"Ego is the immediate dictate of human consciousness."
Max Planck
Read more at http://www.brainy...pCLrs.99
Sigh
3.7 / 5 (3) Mar 18, 2014
Medical studies are commonly done to a 95% certainty level. That means (if they were all at the lower end of the 95% certainty level - which they aren't) that 1 in 20 studies are wrong in a worst-case scenario.

You need three numbers to calculate the posterior probability that a significant result is true. the 5% significance level means that 5% of false hypotheses are treated as true by significance testing. You need to know statistical power (depends on sample seize and effect size), which gives you the probability of a true hypothesis giving you a significant result. Then you need to know the prior probability of a hypothesis being true.

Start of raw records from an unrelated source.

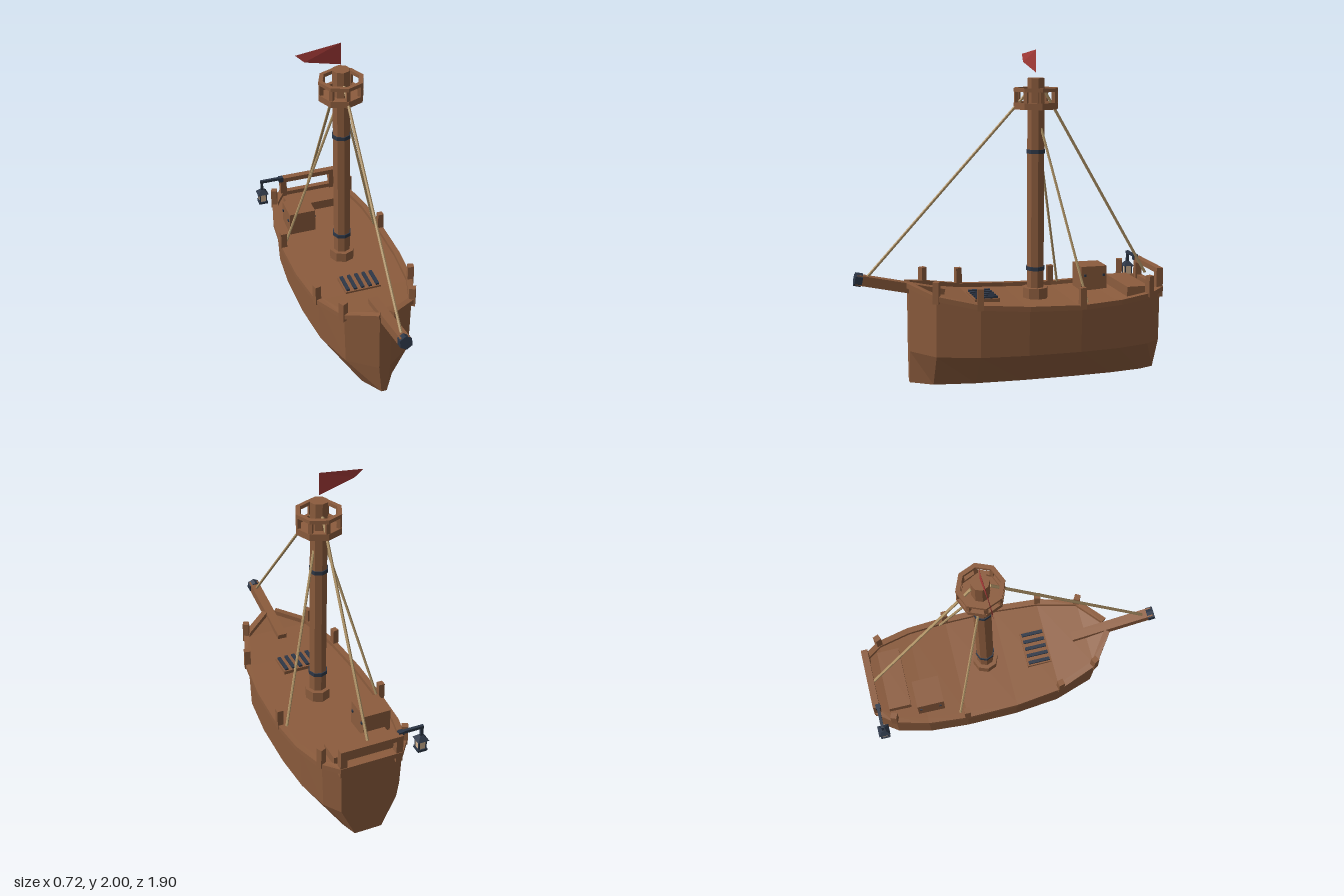
import * as THREE from 'three';

const mat = (name, color) => Object.assign(new THREE.MeshStandardMaterial({ color }), { name });

export function createModel() {
  const ship = new THREE.Group();
  ship.name = 'ship';
  ship.position.x = 0.005; // balances the lantern overhang
  const wood = mat('wood', 0x8c5c3d);
  const iron = mat('iron', 0x2d3747);
  const rope = mat('rope', 0xb5986a);
  const cloth = mat('red cloth', 0xa83c39);
  cloth.side = THREE.DoubleSide;
  const glass = mat('lantern glass', 0xd8b896);

  // Faceted mesh helper
  function add(name, geo, material, x = 0, y = 0, z = 0, parent = ship) {
    const g = geo.index ? geo.toNonIndexed() : geo;
    g.computeVertexNormals();
    const mesh = new THREE.Mesh(g, material);
    mesh.name = name;
    mesh.position.set(x, y, z);
    parent.add(mesh);
    return mesh;
  }
  const box = (name, w, h, d, m, x, y, z, parent) =>
    add(name, new THREE.BoxGeometry(w, h, d), m, x, y, z, parent);
  const cyl = (name, r, h, m, x, y, z, parent, sides = 8) =>
    add(name, new THREE.CylinderGeometry(r, r, h, sides), m, x, y, z, parent);

  // Solid skin through a row of matching cross-sections
  function loft(rings) {
    const v = [], n = rings[0].length, last = rings[rings.length - 1];
    const tri = (a, b, c) => v.push(...a, ...b, ...c);
    for (let i = 0; i < rings.length - 1; i++) {
      for (let j = 0; j < n; j++) {
        const k = (j + 1) % n;
        tri(rings[i][j], rings[i][k], rings[i + 1][k]);
        tri(rings[i][j], rings[i + 1][k], rings[i + 1][j]);
      }
    }
    for (let j = 1; j < n - 1; j++) {
      tri(rings[0][0], rings[0][j + 1], rings[0][j]);
      tri(last[0], last[j], last[j + 1]);
    }
    const g = new THREE.BufferGeometry();
    g.setAttribute('position', new THREE.Float32BufferAttribute(v, 3));
    return g;
  }

  // Straight bar between two points
  function bar(name, a, b, r, m) {
    const p = new THREE.Vector3(...a), q = new THREE.Vector3(...b);
    const dir = q.clone().sub(p);
    const mesh = add(name, new THREE.CylinderGeometry(r, r, dir.length(), 6), m);
    mesh.position.copy(p).add(q).multiplyScalar(0.5);
    mesh.quaternion.setFromUnitVectors(new THREE.Vector3(0, 1, 0), dir.normalize());
    return mesh;
  }

  // Hull stations from stern to bow: z, half width, deck height
  const stations = [
    [-0.93, 0.185, 0.52], [-0.83, 0.26, 0.503], [-0.625, 0.312, 0.485], [-0.375, 0.332, 0.473],
    [-0.05, 0.33, 0.483], [0.24, 0.3, 0.502], [0.49, 0.215, 0.553], [0.62, 0.037, 0.6],
  ];
  add('hull', loft(stations.map(([z, w, t]) => {
    const b = w * 0.47, m = w * 0.955;
    return [[-b, 0, z], [b, 0, z], [m, 0.2, z], [w, t, z], [-w, t, z], [-m, 0.2, z]];
  })), wood);

  // Gunwale rail, mitred around the deck edge and open at the bow
  const half = stations.slice().reverse().map(([z, w, t]) => [w, t, z]);
  const path = [...half, ...half.slice().reverse().map(([x, y, z]) => [-x, y, z])];
  const rail = path.map(([x, y, z], i) => {
    const seg = (a, b) => new THREE.Vector2(b[0] - a[0], b[2] - a[2]).normalize();
    const before = i > 0 ? seg(path[i - 1], path[i]) : seg(path[0], path[1]);
    const after = i < path.length - 1 ? seg(path[i], path[i + 1]) : before;
    const t = before.clone().add(after).normalize();
    const k = 1 / t.dot(after);
    const at = (d, h) => [x - t.y * d * k, y + h, z + t.x * d * k];
    return [at(0.02, -0.006), at(-0.017, -0.006), at(-0.017, 0.025), at(0.02, 0.025)];
  });
  add('rail', loft(rail), wood);

  // Rail posts
  for (const s of [-1, 1]) {
    for (const [x, z, y, turn] of [
      [0.22, 0.49, 0.595, 0.5], [0.305, 0.245, 0.56, 0.2],
      [0.335, -0.375, 0.537, 0], [0.265, -0.83, 0.568, -0.4],
    ]) {
      box('railPost', 0.038, 0.13, 0.038, wood, s * x, y, z).rotation.y = -s * turn;
    }
    box('sternPost', 0.042, 0.18, 0.042, wood, s * 0.175, 0.57, -0.925);
  }
  box('sternTopBar', 0.392, 0.032, 0.042, wood, 0, 0.645, -0.925);

  // Deck fittings
  box('sternBench', 0.39, 0.065, 0.14, wood, 0, 0.521, -0.782);
  const chest = new THREE.Group();
  chest.name = 'chest';
  ship.add(chest);
  box('chestBody', 0.175, 0.16, 0.17, wood, -0.163, 0.554, -0.59, chest);
  for (const x of [-0.252, -0.074]) {
    for (const z of [-0.655, -0.53]) box('chestStud', 0.01, 0.014, 0.014, iron, x, 0.577, z, chest);
  }
  box('hatchFrame', 0.232, 0.04, 0.156, wood, 0, 0.494, 0.157);
  for (let i = -2; i <= 2; i++) box('hatchBar', 0.021, 0.014, 0.138, iron, i * 0.048, 0.519, 0.157);

  // Mast
  const mz = -0.178;
  cyl('mastCollar', 0.08, 0.075, wood, 0, 0.508, mz);
  cyl('mast', 0.054, 1.35, wood, 0, 1.155, mz);
  for (const y of [0.665, 1.388]) cyl('mastBand', 0.06, 0.024, iron, 0, y, mz);

  // Lookout basket
  const nest = new THREE.Group();
  nest.name = 'lookout';
  nest.position.z = mz;
  ship.add(nest);
  const ring = (name, inner, outer, y0, y1) => add(name, new THREE.LatheGeometry(
    [[inner, y0], [outer, y0], [outer, y1], [inner, y1], [inner, y0]].map((p) => new THREE.Vector2(...p)), 8),
  wood, 0, 0, 0, nest);
  cyl('lookoutFloor', 0.125, 0.02, wood, 0, 1.655, 0, nest);
  ring('lookoutWall', 0.115, 0.14, 1.645, 1.685);
  ring('lookoutRail', 0.113, 0.14, 1.75, 1.772);
  for (let i = 0; i < 8; i++) {
    const a = i * Math.PI / 4;
    box('lookoutPost', 0.023, 0.075, 0.023, wood, Math.sin(a) * 0.124, 1.718, Math.cos(a) * 0.124, nest)
      .rotation.y = a;
  }

  // Bowsprit with iron cap
  const sprit = new THREE.Group();
  sprit.name = 'bowsprit';
  sprit.position.set(0, 0.598, 0.667);
  sprit.rotation.x = -0.215;
  ship.add(sprit);
  box('bowspritSpar', 0.06, 0.06, 0.54, wood, 0, 0, 0, sprit);
  cyl('bowspritCap', 0.042, 0.045, iron, 0, 0, 0.258, sprit, 6).rotation.set(Math.PI / 2, 0, 0);

  // Rigging
  bar('foreStay', [0, 0.67, 0.86], [0, 1.745, -0.125], 0.009, rope);
  bar('backStay', [0, 0.595, -0.905], [0, 1.755, -0.23], 0.009, rope);
  for (const s of [-1, 1]) bar('shroud', [s * 0.305, 0.5, -0.415], [s * 0.04, 1.53, -0.2], 0.008, rope);

  // Pennant, gently bowed
  const flag = new THREE.BufferGeometry();
  flag.setAttribute('position', new THREE.Float32BufferAttribute([
    0, 1.862, -0.178, 0, 2, -0.178, -0.225, 1.92, -0.16,
    0, 2, -0.178, -0.278, 1.968, -0.168, -0.225, 1.92, -0.16,
  ], 3));
  add('flag', flag, cloth);

  // Hanging stern lantern
  const lantern = new THREE.Group();
  lantern.name = 'lantern';
  lantern.position.set(-0.328, 0, -0.913);
  ship.add(lantern);
  box('lanternBracket', 0.03, 0.035, 0.03, iron, 0.135, 0.655, 0, lantern);
  box('lanternArm', 0.15, 0.018, 0.018, iron, 0.065, 0.662, 0, lantern);
  box('lanternHook', 0.016, 0.075, 0.016, iron, 0, 0.633, 0, lantern);
  add('lanternRoof', new THREE.CylinderGeometry(0.016, 0.051, 0.028, 4, 1).rotateY(Math.PI / 4),
    iron, 0, 0.587, 0, lantern);
  box('lanternGlass', 0.046, 0.062, 0.046, glass, 0, 0.543, 0, lantern);
  for (const x of [-1, 1]) {
    for (const z of [-1, 1]) box('lanternBar', 0.008, 0.062, 0.008, iron, x * 0.022, 0.543, z * 0.022, lantern);
  }
  box('lanternBase', 0.06, 0.016, 0.06, iron, 0, 0.506, 0, lantern);

  return ship;
}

Continued next post
Sigh
4 / 5 (4) Mar 18, 2014
Say you work in a field in which, on average, 1 idea out of 10 turn out to be true in the long run. Test 1000 hypotheses, 100 are true. If statistical power is 70%, then 70 of the 100 true hypotheses will give you a significant result, 30 not. 5% of the 900 false hypotheses will also give you a significant result, that's 45. Out of your 115 significant result, 70 are true, giving you a posterior probability of any random significant result being true of 60.86%, for this set of prior, statistical power and significance level.

Ioannidis' calculations ignore that significant results can be significant at much more extreme levels than 5%. Demanding a more stringent significance criterion for publication would increase posterior probabilities that a significant result is true, at the cost of missing more true hypotheses (statistical power would decrease unless sample size is increased to compensate, meaning studies would become more expensive) and of increasing the file drawer problem.
Sigh
5 / 5 (2) Mar 18, 2014
Well, if nothing else, it plays well with finding, that over 70% of medical research are plain wrong. If the scientists would be unbiased, such a thing could never happen, isn't it true?

No, it's not. All you need is to work in a field too complex that good mathematical models could constrain your hypothesis development very much (low prior probability of a hypothesis being true), and it would be made worse if journals prefer to publish positive results. Read Gigerenzer's book "Reckoning with Risk", so you can more easily understand Ioannidis (http://www.plosme...0020124) and Goodman & Greenland's critique (http://users.stat...nd.pdf).

A solution would be registered reports, as offered by the journal Cortex: http://cdn.elsevi...2013.pdf
COCO
1.8 / 5 (5) Mar 18, 2014
note the AGW trolls in force - nice - bring them to the party - remember to seat those pseudo-scientist i.e. climatologists between the astrologers and alchemists so they will be among mates.
barakn
4 / 5 (4) Mar 18, 2014
"We have no right to assume that any physical laws exist, or if they have existed up until now, that they will continue to exist in a similar manner in the future." -soggyring2

Then there might not be any gravity, so you might as well walk off the nearest cliff. Please?